#### [Stored data]
----

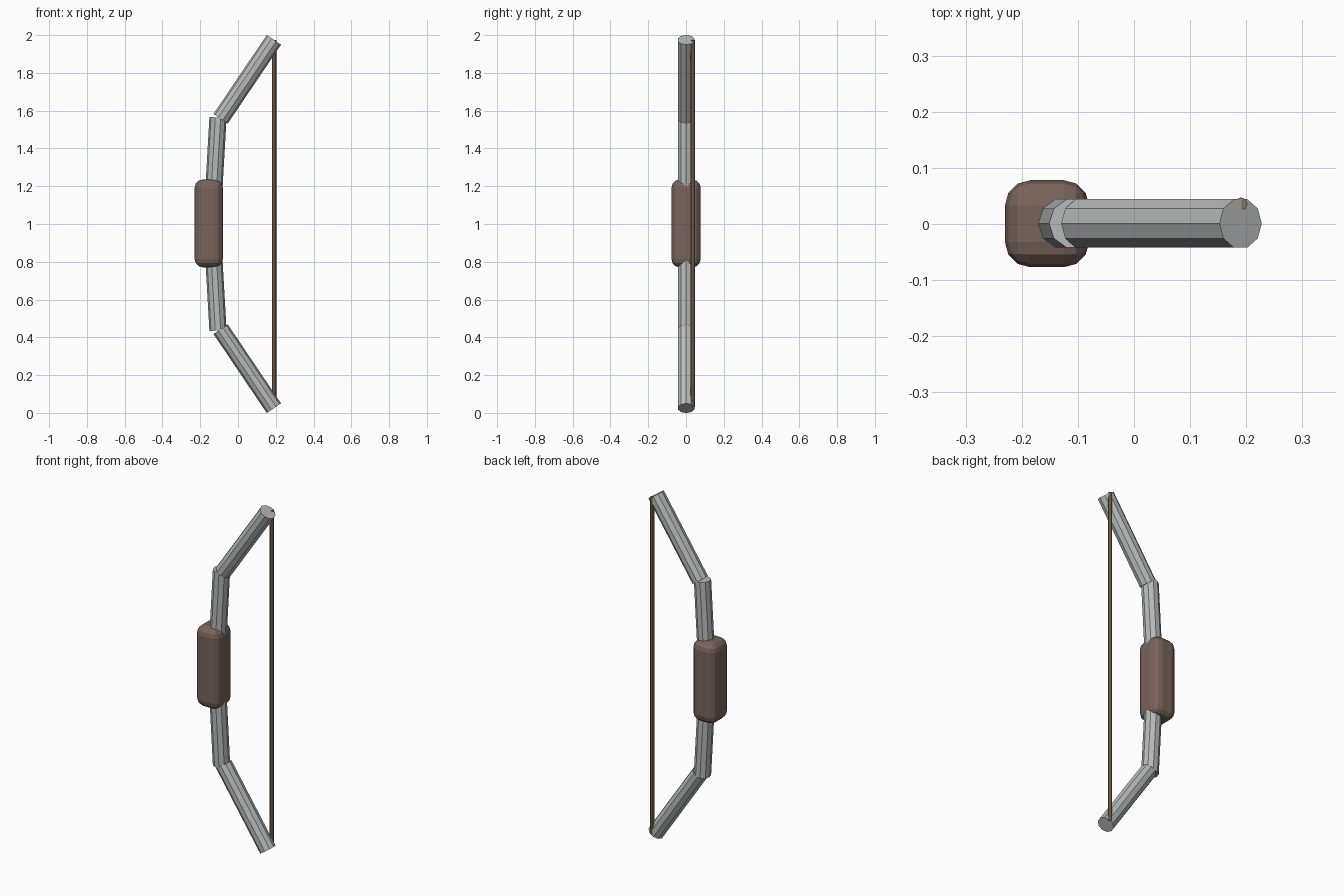
import bpy
from mathutils import Vector

if "Cube" in bpy.data.objects:
    bpy.data.objects.remove(bpy.data.objects["Cube"])


def material(name, color):
    m = bpy.data.materials.new(name)
    m.diffuse_color = (*color, 1)
    m.use_nodes = True
    m.node_tree.nodes["Principled BSDF"].inputs["Base Color"].default_value = m.diffuse_color
    return m


LIMB = material("limb_grey", (0.47, 0.50, 0.49))
LEATHER = material("grip_brown", (0.19, 0.125, 0.105))
CORD = material("string_brown", (0.24, 0.16, 0.10))


def rod(name, a, b, radius, sides, mat):
    """Straight capped rod with a cross-section vertex lying in the bow plane."""
    a, b = Vector(a), Vector(b)
    d = b - a
    bpy.ops.mesh.primitive_cylinder_add(vertices=sides, radius=radius, depth=d.length)
    o = bpy.context.object
    # turn the section in the mesh so a vertex points along local x
    for v in o.data.vertices:
        v.co.x, v.co.y = v.co.y, -v.co.x
    o.location = (a + b) / 2
    o.rotation_euler = (0, Vector((d.z, d.x)).angle_signed(Vector((1, 0))), 0)
    o.name = name
    o.data.materials.append(mat)
    return o


# Limbs: inner and outer section, mirrored about mid height z = 1
for label, s in (("upper", 1), ("lower", -1)):
    rod(label + "_inner_limb", (-0.137, 0.001, 1 + 0.02 * s),
        (-0.106, 0.001, 1 + 0.564 * s), 0.0455, 10, LIMB).rotation_euler.y *= 1
    rod(label + "_outer_limb", (-0.092, 0.001, 1 + 0.557 * s),
        (0.190, 0.001, 1 + 0.975 * s), 0.0455, 10, LIMB)

# Grip: box with rounded edges
bpy.ops.mesh.primitive_cube_add(size=1, location=(-0.155, 0.0005, 1.003))
grip = bpy.context.object
grip.name = "grip"
grip.scale = (0.15, 0.155, 0.465)
bpy.ops.object.transform_apply(location=False, rotation=False, scale=True)
bevel = grip.modifiers.new("rounding", "BEVEL")
bevel.width = 0.045
bevel.segments = 3
grip.data.materials.append(LEATHER)

# Bowstring
rod("bowstring", (0.191, 0.036, 0.03), (0.191, 0.036, 1.974), 0.0115, 8, CORD)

----

#### [What you should do]
For this exercise, reproduce exactly each line from the one containing "# Limbs: inner" through the last line of the data, and no others.

#### [Response to the exercise]
# Limbs: inner and outer section, mirrored about mid height z = 1
for label, s in (("upper", 1), ("lower", -1)):
    rod(label + "_inner_limb", (-0.137, 0.001, 1 + 0.02 * s),
        (-0.106, 0.001, 1 + 0.564 * s), 0.0455, 10, LIMB).rotation_euler.y *= 1
    rod(label + "_outer_limb", (-0.092, 0.001, 1 + 0.557 * s),
        (0.190, 0.001, 1 + 0.975 * s), 0.0455, 10, LIMB)

# Grip: box with rounded edges
bpy.ops.mesh.primitive_cube_add(size=1, location=(-0.155, 0.0005, 1.003))
grip = bpy.context.object
grip.name = "grip"
grip.scale = (0.15, 0.155, 0.465)
bpy.ops.object.transform_apply(location=False, rotation=False, scale=True)
bevel = grip.modifiers.new("rounding", "BEVEL")
bevel.width = 0.045
bevel.segments = 3
grip.data.materials.append(LEATHER)

# Bowstring
rod("bowstring", (0.191, 0.036, 0.03), (0.191, 0.036, 1.974), 0.0115, 8, CORD)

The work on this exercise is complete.